    In Europe, under the sponsorship of Prince Henry the Navigator, Portugal emerged as one of the leaders of the European Age of Discovery, in part because of technologies such as the compass, the astrolabe, and the caravel. The Portuguese established trading ports along the coast of West Africa as well as in India. After Columbus’s 1492 voyage, the Spanish found themselves exploring vast new lands. Competition between Portugal and Spain was alleviated with the Treaty of Tordesillas and the Treaty of Zaragosa. These two agreements effectively divided the earth into two zones of influence. Meanwhile, England and France took shape as nation-states, seeking to exert greater influence over their subjects. By the 1500s, England and France were sovereign states characterized by strong monarchies. These developments helped to pave the way for their overseas expansion in the seventeenth century; however, they had to deal with internal schisms caused by the Protestant Reformation before they could devote their attention to catching up with Portugal and Spain.

    On the eve of the sixteenth century, Africa was a continent of tremendous diversity and home to hundreds of cultures, languages, and political states. In the centuries before the Age of Discovery, Africa saw the rise to preeminence of a number of impressive kingdoms: Ghana, Mali, and Songhay in the west, the city states of the East African coast, and in the south, Great Zimbabwe. Different regions in Africa experienced the changes of the era in different ways. Western and Central Africa were greatly influenced by the changes wrought by the slave trade. The Kingdom of Dahomey provides an example of one of the ways that African groups were influenced by and participated in both the Age of Discovery and the Trans-Atlantic slave trade. The Trans-Atlantic slave trade was the middle portion of the Atlantic Triangle Trade network. At least ten million Africans were enslaved and forced to make the Middle Passage across the Atlantic to the New World. Mortality rates for the Middle Passage averaged around 12-13 percent.
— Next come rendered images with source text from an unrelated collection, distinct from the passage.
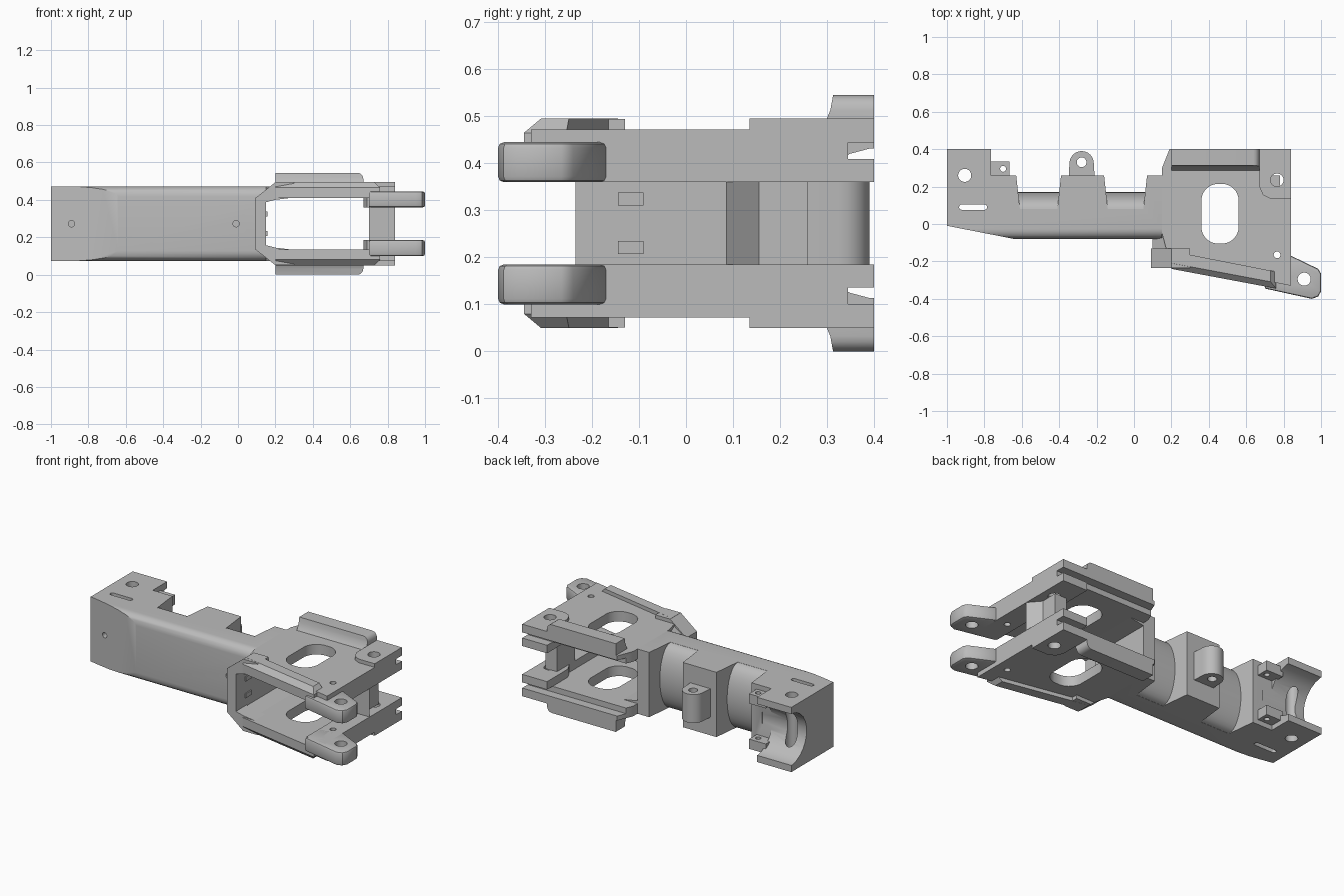
import bpy, bmesh, math
from mathutils import Vector

MID = 0.2725  # height of the mirror plane; all part heights are measured from it

old = bpy.data.objects.get("Cube")
if old:
    bpy.data.objects.remove(old, do_unlink=True)

grey = bpy.data.materials.new("plain_grey")
grey.use_nodes = True
grey.diffuse_color = (0.5, 0.5, 0.5, 1)
grey.node_tree.nodes["Principled BSDF"].inputs["Base Color"].default_value = (0.5, 0.5, 0.5, 1)


def add_prism(bm, pts, axis, lo, hi):
    """Extrude a closed outline along one axis."""
    place = {"X": lambda a, b, h: (h, a, b),
             "Y": lambda a, b, h: (a, h, b),
             "Z": lambda a, b, h: (a, b, h)}[axis]
    rings = [[bm.verts.new(place(a, b, h)) for a, b in pts] for h in (lo, hi)]
    faces = [bm.faces.new(r) for r in rings]
    for i in range(len(pts)):
        j = (i + 1) % len(pts)
        faces.append(bm.faces.new((rings[0][i], rings[0][j], rings[1][j], rings[1][i])))
    bmesh.ops.recalc_face_normals(bm, faces=faces)


def make(name, prisms, bevel=0, pick=None, segments=3):
    """Object from prisms, with a bevel on the edges chosen by the pick rule."""
    bm = bmesh.new()
    for p in prisms:
        add_prism(bm, *p)
    if bevel:
        edges = [e for e in bm.edges if pick(e.verts[0].co, e.verts[1].co)]
        bmesh.ops.bevel(bm, geom=edges, offset=bevel, segments=segments,
                        profile=0.5, affect="EDGES", clamp_overlap=True)
    mesh = bpy.data.meshes.new(name)
    bm.to_mesh(mesh)
    bm.free()
    mesh.materials.append(grey)
    ob = bpy.data.objects.new(name, mesh)
    ob.location.z = MID
    bpy.context.collection.objects.link(ob)
    return ob


def stadium(x, y, rx, ry, r, n=6):
    """Rounded rectangle outline; a circle when rx = ry = r."""
    out = []
    for q, (sx, sy) in enumerate(((1, 1), (-1, 1), (-1, -1), (1, -1))):
        for k in range(n):
            a = math.pi / 2 * (q + (k + 0.5) / n)
            out.append((x + sx * (rx - r) + r * math.cos(a), y + sy * (ry - r) + r * math.sin(a)))
    return out


def circle(x, y, r):
    return stadium(x, y, r, r, r)


def rect(x0, x1, y0, y1):
    return [(x0, y0), (x1, y0), (x1, y1), (x0, y1)]


def finish(ob, cutters=(), mirror=False):
    bpy.ops.object.select_all(action="DESELECT")
    ob.select_set(True)
    bpy.context.view_layer.objects.active = ob
    if mirror:
        m = ob.modifiers.new("mirror", "MIRROR")
        m.use_axis = (False, False, True)
        bpy.ops.object.modifier_apply(modifier=m.name)
    for c in cutters:
        m = ob.modifiers.new("cut", "BOOLEAN")
        m.operation, m.solver, m.object = "DIFFERENCE", "EXACT", c
        bpy.ops.object.modifier_apply(modifier=m.name)
    bpy.ops.object.shade_smooth_by_angle(angle=math.radians(35))


# Cutters: pin holes, slots, channel and end taper
pins = make("pin_cutter", [(circle(x, y, r), "Z", -0.4, 0.4) for x, y, r in (
    (-0.905, 0.26, 0.035), (-0.28, 0.33, 0.026), (0.765, 0.235, 0.035),
    (0.765, -0.165, 0.018), (0.91, -0.295, 0.035), (-0.7, 0.295, 0.016))]
    + [(stadium(-0.86, 0.09, 0.075, 0.014, 0.014), "Z", -0.4, 0.4),
       (stadium(0.46, 0.055, 0.1, 0.16, 0.09), "Z", -0.4, 0.4)])
channel = make("channel_cutter", [(circle(0.41, 0, 0.16), "X", -1.1, -0.7)])
taper = make("taper_cutter", [([(-0.64, -0.08), (-1.1, 0.01), (-1.1, -0.2), (-0.64, -0.2)], "Z", -0.4, 0.4)])
front_pins = make("front_pin_cutter", [(circle(x, 0, 0.017), "Y", -0.2, 0.03) for x in (-0.89, -0.01)])
grooves = make("groove_cutter", [(rect(0.15, 0.9, 0.345, 0.45), "Z", s * 0.137, s * 0.172) for s in (1, -1)])
cutters = [pins, channel, taper, front_pins, grooves]

# Long body with its posts and notches, rounded along the front
outline = [(-1, -0.08), (0.15, -0.08), (0.15, 0.26), (0.07, 0.26), (0.05, 0.08), (-0.14, 0.08),
           (-0.16, 0.26), (-0.39, 0.26), (-0.41, 0.08), (-0.61, 0.08), (-0.63, 0.26),
           (-0.765, 0.26), (-0.765, 0.4), (-1, 0.4)]
body = make("body", [(outline, "Z", -0.2, 0.2)], 0.055,
            lambda a, b: a.y < -0.07 and b.y < -0.07 and abs(a.x - b.x) > 0.1, 6)
finish(body, [taper, pins, front_pins, channel])

# Curved barrel surface inside the notches
arc = [(0.08 + 0.09 * math.cos(t), 0.199 * math.sin(t))
       for t in (math.pi * (k / 16 - 0.5) for k in range(17))]
finish(make("barrel_core", [(arc, "X", -0.63, -0.39), (arc, "X", -0.16, 0.07)]))

# Hinge ear and small rear tab
ear = [(-0.35, 0.24), (-0.21, 0.24)] + [
    (-0.28 + 0.065 * math.cos(k * math.pi / 12), 0.325 + 0.065 * math.sin(k * math.pi / 12)) for k in range(13)]
finish(make("hinge_ear", [(ear, "Z", -0.088, 0.088)]), [pins])
finish(make("rear_tab", [(rect(-0.78, -0.665, 0.24, 0.335), "Z", 0.11, 0.17)]), [pins], True)

# C-shaped frame at the mouth of the well
c_top = [(0.09, 0.135), (0.2, 0.222), (0.3, 0.222), (0.3, 0.14), (0.2, 0.128), (0.15, 0.115)]
c_shape = c_top + [(x, -z) for x, z in reversed(c_top)]
finish(make("well_frame", [(c_shape, "Y", -0.235, -0.13)]))
c_back = [(0.1, 0.135), (0.19, 0.2), (0.26, 0.2), (0.26, 0.14), (0.15, 0.12)]
finish(make("well_wall", [(c_back + [(x, -z) for x, z in reversed(c_back)], "Y", -0.14, 0.26)]))
finish(make("wall_studs", [(rect(-0.145, -0.09, 0.038, 0.065), "X", 0.14, 0.157)]), [], True)

# Paired side plates
plate = [(0.19, 0.4), (0.15, 0.3), (0.15, -0.05), (0.19, -0.2), (0.84, -0.33), (0.84, 0.4)]
finish(make("side_plate", [(plate, "Z", 0.1375, 0.2)]), [pins, grooves], True)

# Thick plate ends with the pin boss
boss = [(0.67, 0.4), (0.67, 0.2), (0.69, 0.155), (0.73, 0.135), (0.84, 0.135), (0.84, 0.4)]
finish(make("pin_boss", [(boss, "Z", 0.0875, 0.2225)]), [pins, grooves], True)
finish(make("plate_end", [([(0.7, -0.33), (0.84, -0.35), (0.84, 0.14), (0.7, 0.14)],
                           "Z", 0.0875, 0.172)]), [pins], True)

# Raised beams along the slanted front edge
beam = [(0.2, -0.24), (0.76, -0.345), (0.76, -0.255), (0.2, -0.145)]
finish(make("front_beam", [(beam, "Z", 0.1375, 0.2225)], 0.03,
            lambda a, b: min(a.z, b.z) > 0.2 and (a.x + b.x > 1.5 or a.y + b.y < -0.5), 1), [pins], True)

# Front prongs with rounded tips
prong = [(0.7, -0.2), (0.84, -0.17), (0.985, -0.24), (1.0, -0.265), (1.0, -0.36),
         (0.985, -0.388), (0.95, -0.4), (0.7, -0.345)]
finish(make("front_prong", [(prong, "Z", 0.0875, 0.1725)], 0.012,
            lambda a, b: abs(a.z - b.z) < 0.001, 2), [pins], True)

# Raised rails along the rear edge of the plates
rail = [(0.28, 0.19), (0.295, 0.212), (0.307, 0.24), (0.313, 0.2725), (0.4, 0.2725), (0.4, 0.19)]
finish(make("rear_rail", [(rail, "X", 0.2, 0.67)], 0.04,
            lambda a, b: min(a.z, b.z) > 0.27 and min(a.x, b.x) > 0.6, 4), [], True)

# Cross bar joining the plate ends
bar = [(0.7, 0.085), (0.84, 0.085), (0.78, 0.155), (0.78, 0.26), (0.7, 0.26)]
finish(make("cross_bar", [(bar, "Z", -0.09, 0.09)]))

for c in cutters:
    c.hide_render = True
    c.hide_viewport = True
    Voyages of exploration captured the immensity of the earth in maps and images and created webs of connection between regions and peoples, bringing the world closer together. It is for these reasons that this period is often referred to as the Early Modern Era. For the first time, we see the emergence of a world that bears great similarity to ours of the twentyfirst century, a world interconnected through trade, politics, culture, and religion.

    This page titled 2.5: Conclusion is shared under a CC BY-SA 4.0 license and was authored, remixed, and/or curated by Catherine Locks, Sarah Mergel, Pamela Roseman, Tamara Spike & Marie Lasseter (GALILEO Open Learning Materials) via source content that was edited to the style and standards of the LibreTexts platform; a detailed edit history is available upon request.